____ Listed entries
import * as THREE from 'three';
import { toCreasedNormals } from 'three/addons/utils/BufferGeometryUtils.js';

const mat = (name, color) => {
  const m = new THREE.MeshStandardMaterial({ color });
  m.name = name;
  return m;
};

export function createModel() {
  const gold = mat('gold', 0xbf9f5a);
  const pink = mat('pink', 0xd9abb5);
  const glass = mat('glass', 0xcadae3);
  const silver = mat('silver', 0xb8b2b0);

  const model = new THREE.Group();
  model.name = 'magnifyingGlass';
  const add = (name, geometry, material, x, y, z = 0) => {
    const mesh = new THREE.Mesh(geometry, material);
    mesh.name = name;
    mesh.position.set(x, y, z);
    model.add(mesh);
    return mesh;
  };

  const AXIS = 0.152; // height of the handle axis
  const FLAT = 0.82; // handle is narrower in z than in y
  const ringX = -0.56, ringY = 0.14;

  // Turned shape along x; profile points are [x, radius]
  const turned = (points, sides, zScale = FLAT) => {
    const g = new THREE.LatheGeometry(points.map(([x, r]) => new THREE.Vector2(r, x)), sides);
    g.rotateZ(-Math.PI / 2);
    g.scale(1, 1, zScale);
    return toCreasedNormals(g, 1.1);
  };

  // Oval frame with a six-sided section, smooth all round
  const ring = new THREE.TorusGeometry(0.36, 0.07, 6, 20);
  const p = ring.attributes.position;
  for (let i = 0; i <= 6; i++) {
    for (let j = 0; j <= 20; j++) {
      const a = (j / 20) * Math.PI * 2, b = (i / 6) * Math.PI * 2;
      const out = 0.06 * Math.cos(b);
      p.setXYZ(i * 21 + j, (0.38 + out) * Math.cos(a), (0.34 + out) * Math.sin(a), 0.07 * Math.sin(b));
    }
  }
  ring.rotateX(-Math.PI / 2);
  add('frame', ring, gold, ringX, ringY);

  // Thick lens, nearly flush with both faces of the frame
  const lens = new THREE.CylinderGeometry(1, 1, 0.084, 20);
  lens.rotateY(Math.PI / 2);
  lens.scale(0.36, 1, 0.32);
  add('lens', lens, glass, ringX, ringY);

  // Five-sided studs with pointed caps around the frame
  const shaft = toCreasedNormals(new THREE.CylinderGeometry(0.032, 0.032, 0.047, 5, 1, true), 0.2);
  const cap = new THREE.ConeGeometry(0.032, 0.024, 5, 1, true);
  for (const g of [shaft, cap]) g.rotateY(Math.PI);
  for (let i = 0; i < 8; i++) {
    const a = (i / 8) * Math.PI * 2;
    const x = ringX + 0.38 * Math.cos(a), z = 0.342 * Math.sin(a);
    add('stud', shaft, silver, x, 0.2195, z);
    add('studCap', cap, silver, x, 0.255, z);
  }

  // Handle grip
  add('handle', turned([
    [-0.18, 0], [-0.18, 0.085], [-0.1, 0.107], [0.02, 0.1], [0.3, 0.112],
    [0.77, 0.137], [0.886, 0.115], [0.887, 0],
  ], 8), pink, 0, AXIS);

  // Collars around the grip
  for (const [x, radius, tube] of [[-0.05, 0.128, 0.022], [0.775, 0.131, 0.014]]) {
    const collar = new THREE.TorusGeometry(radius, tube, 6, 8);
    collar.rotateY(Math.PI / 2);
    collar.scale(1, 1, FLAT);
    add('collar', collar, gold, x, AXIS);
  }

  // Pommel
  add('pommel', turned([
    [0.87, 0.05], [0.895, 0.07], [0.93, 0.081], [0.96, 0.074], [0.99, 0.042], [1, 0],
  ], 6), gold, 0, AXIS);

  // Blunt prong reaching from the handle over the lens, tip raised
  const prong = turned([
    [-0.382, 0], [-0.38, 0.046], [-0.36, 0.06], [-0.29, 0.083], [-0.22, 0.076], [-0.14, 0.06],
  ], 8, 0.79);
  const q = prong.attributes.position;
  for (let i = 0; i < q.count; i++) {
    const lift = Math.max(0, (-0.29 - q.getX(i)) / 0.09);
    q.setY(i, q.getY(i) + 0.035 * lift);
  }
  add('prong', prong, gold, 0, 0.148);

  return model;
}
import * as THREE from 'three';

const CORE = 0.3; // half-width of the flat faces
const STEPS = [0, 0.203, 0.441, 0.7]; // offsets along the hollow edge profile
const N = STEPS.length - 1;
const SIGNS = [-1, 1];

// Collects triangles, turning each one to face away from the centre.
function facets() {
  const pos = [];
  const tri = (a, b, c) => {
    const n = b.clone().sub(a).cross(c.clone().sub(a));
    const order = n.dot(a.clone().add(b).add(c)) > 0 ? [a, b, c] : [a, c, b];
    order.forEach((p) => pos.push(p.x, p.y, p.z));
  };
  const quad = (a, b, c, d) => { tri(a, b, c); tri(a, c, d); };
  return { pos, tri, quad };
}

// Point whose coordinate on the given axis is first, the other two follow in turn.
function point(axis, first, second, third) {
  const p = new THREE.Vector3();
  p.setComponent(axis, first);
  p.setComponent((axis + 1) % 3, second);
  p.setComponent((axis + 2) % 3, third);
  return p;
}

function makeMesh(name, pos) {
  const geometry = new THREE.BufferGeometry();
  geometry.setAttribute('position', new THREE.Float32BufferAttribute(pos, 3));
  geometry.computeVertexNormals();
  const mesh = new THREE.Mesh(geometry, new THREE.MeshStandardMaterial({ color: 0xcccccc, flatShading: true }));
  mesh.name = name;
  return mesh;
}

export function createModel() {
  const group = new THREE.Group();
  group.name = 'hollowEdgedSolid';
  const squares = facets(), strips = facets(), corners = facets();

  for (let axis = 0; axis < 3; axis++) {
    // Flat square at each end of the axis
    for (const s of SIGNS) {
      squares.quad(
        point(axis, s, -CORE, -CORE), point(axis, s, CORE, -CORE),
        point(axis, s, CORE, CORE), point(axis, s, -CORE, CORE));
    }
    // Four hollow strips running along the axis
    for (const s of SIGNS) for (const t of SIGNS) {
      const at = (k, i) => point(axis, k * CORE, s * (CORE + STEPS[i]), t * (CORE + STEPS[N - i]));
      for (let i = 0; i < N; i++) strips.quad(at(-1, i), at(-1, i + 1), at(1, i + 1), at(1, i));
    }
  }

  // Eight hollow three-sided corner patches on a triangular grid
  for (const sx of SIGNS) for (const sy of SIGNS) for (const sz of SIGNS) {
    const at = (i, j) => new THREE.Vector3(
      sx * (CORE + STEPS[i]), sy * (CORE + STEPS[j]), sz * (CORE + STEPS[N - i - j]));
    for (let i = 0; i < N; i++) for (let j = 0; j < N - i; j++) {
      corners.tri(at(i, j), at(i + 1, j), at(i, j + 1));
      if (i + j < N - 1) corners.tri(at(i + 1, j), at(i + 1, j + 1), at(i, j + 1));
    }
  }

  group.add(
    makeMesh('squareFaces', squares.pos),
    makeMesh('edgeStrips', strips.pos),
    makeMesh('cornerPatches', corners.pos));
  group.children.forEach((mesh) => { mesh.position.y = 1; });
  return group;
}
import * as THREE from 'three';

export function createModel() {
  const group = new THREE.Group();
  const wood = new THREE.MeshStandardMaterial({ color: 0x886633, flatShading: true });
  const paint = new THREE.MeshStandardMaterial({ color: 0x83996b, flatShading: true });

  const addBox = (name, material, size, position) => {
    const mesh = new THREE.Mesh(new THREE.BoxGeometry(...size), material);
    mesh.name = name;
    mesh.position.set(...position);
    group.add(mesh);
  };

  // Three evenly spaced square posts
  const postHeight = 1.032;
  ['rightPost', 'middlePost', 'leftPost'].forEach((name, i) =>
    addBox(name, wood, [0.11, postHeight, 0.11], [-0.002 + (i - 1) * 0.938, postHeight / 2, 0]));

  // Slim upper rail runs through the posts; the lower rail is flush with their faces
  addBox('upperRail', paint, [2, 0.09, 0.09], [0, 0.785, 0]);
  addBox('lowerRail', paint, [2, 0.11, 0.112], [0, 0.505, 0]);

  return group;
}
________
### Activity
Working through the data above, find every line holding "toCreasedNormals" and copy it.

### Your solution
import { toCreasedNormals } from 'three/addons/utils/BufferGeometryUtils.js';
    return toCreasedNormals(g, 1.1);
  const shaft = toCreasedNormals(new THREE.CylinderGeometry(0.032, 0.032, 0.047, 5, 1, true), 0.2);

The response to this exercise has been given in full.